  • Online video accessibility, including under the Communications and Video Accessibility Act (CVAA) and Americans with Disabilities Act (ADA).
  • Equipment authorizations for IoT and other devices.
  • Spectrum policy and auctions, including for 5G.
  • Privacy and data protection, with a focus on telecommunications and broadband providers.

Matt also maintains an active pro bono practice representing LGBTQ+ asylum seekers, as well as veterans petitioning for discharge upgrades—including discharges under ‘Don’t Ask, Don’t Tell’ and predecessor policies that targeted LGBTQ+ servicemembers.

Prior to rejoining Covington in January 2017, Matt served as Chief of the FCC’s Wireline Competition Bureau. He played a leading role in development of policies around net neutrality, broadband privacy, and broadband deployment and affordability under the federal Universal Service Fund (USF).

Chambers USA has recognized Matt as a “go-to attorney for complex matters before the FCC and other federal agencies, drawing on impressive former government experience.”

Photo of Jemie Fofanah Jemie Fofanah

Jemie Fofanah is an associate in the firm’s Washington, DC office. She is a member of the Privacy and Cybersecurity Practice Group and the Technology and Communication Regulatory Practice Group. She also maintains an active pro bono practice with a focus on criminal…

Jemie Fofanah is an associate in the firm’s Washington, DC office. She is a member of the Privacy and Cybersecurity Practice Group and the Technology and Communication Regulatory Practice Group. She also maintains an active pro bono practice with a focus on criminal defense and family law.

Photo of John Cobb John Cobb

John Cobb is an associate in the firm’s Washington, DC office and a member of the Technology and Communications Regulation Practice Group. Prior to joining Covington, John served as the Legal Advisor to the FCC’s Broadband Data Task Force where he provided legal…

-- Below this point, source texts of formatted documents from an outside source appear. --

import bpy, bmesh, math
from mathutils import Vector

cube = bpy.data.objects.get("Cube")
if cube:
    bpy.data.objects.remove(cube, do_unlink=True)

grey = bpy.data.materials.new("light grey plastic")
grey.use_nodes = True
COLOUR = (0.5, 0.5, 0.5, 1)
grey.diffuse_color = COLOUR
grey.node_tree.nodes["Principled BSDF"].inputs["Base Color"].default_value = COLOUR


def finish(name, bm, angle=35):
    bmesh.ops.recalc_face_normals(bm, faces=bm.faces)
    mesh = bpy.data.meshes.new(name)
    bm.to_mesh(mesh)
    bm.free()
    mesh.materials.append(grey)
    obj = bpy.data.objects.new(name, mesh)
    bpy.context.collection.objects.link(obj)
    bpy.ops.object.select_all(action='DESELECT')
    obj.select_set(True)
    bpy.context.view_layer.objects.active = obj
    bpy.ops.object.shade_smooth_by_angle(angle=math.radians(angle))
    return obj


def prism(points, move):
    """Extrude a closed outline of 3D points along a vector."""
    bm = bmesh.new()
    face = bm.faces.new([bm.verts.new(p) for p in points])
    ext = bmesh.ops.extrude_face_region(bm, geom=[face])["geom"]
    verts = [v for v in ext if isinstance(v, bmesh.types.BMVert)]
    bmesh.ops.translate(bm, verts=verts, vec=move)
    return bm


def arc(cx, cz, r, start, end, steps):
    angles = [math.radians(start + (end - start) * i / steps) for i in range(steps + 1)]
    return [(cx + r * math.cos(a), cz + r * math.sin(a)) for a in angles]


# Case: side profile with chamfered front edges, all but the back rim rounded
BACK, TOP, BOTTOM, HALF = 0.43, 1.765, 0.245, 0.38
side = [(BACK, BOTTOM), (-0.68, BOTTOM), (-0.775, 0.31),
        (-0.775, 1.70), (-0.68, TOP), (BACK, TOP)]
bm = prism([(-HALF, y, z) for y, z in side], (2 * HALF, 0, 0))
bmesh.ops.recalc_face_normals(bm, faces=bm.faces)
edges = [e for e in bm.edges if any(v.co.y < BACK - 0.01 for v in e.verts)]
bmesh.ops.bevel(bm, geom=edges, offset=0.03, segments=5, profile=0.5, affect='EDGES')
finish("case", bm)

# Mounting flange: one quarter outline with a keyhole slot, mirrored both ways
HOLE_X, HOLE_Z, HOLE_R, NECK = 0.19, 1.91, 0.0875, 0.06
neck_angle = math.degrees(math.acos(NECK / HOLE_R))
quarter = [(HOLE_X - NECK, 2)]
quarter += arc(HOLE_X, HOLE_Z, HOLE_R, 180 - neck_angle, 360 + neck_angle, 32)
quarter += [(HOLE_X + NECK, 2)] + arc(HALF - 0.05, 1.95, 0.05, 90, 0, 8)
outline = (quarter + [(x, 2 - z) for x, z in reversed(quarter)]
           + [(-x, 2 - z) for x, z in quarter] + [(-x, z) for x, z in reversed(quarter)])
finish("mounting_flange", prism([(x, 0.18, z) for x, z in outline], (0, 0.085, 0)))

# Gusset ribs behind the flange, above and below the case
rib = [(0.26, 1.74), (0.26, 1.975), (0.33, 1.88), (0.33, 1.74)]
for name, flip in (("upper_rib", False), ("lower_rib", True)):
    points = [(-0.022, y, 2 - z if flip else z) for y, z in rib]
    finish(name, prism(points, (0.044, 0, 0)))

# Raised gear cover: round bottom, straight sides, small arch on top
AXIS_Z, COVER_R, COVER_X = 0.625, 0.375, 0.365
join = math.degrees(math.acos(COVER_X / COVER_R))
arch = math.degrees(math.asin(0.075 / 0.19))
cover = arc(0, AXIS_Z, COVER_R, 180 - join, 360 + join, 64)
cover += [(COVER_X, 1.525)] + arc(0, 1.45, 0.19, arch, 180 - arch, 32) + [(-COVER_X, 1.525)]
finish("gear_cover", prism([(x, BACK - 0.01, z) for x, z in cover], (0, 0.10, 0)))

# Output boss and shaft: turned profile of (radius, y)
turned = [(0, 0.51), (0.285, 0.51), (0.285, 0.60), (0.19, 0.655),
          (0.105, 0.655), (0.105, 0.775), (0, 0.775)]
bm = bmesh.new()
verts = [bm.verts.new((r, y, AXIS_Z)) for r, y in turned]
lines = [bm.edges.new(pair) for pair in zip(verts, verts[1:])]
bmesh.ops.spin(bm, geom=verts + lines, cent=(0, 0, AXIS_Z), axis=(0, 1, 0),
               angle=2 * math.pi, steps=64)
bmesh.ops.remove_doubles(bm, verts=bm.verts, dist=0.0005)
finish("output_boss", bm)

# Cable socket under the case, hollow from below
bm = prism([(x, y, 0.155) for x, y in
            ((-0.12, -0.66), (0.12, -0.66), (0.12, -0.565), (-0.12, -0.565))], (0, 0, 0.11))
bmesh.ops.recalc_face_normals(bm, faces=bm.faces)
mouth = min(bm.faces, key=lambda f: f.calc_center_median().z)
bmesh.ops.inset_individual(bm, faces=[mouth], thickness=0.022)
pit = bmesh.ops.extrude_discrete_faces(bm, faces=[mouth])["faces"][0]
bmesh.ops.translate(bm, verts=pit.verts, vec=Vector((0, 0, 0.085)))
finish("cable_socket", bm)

John Cobb is an associate in the firm’s Washington, DC office and a member of the Technology and Communications Regulation Practice Group. Prior to joining Covington, John served as the Legal Advisor to the FCC’s Broadband Data Task Force where he provided legal guidance to the Task Force on matters related to implementation of the Broadband DATA Act and the FCC’s Broadband Data Collection. Before that, John served as an Honors Attorney in the Policy Division of the FCC’s Media Bureau where he worked on matters affecting the media industry, including multiple administrative rulemakings in the Modernization of Media Regulation Initiative.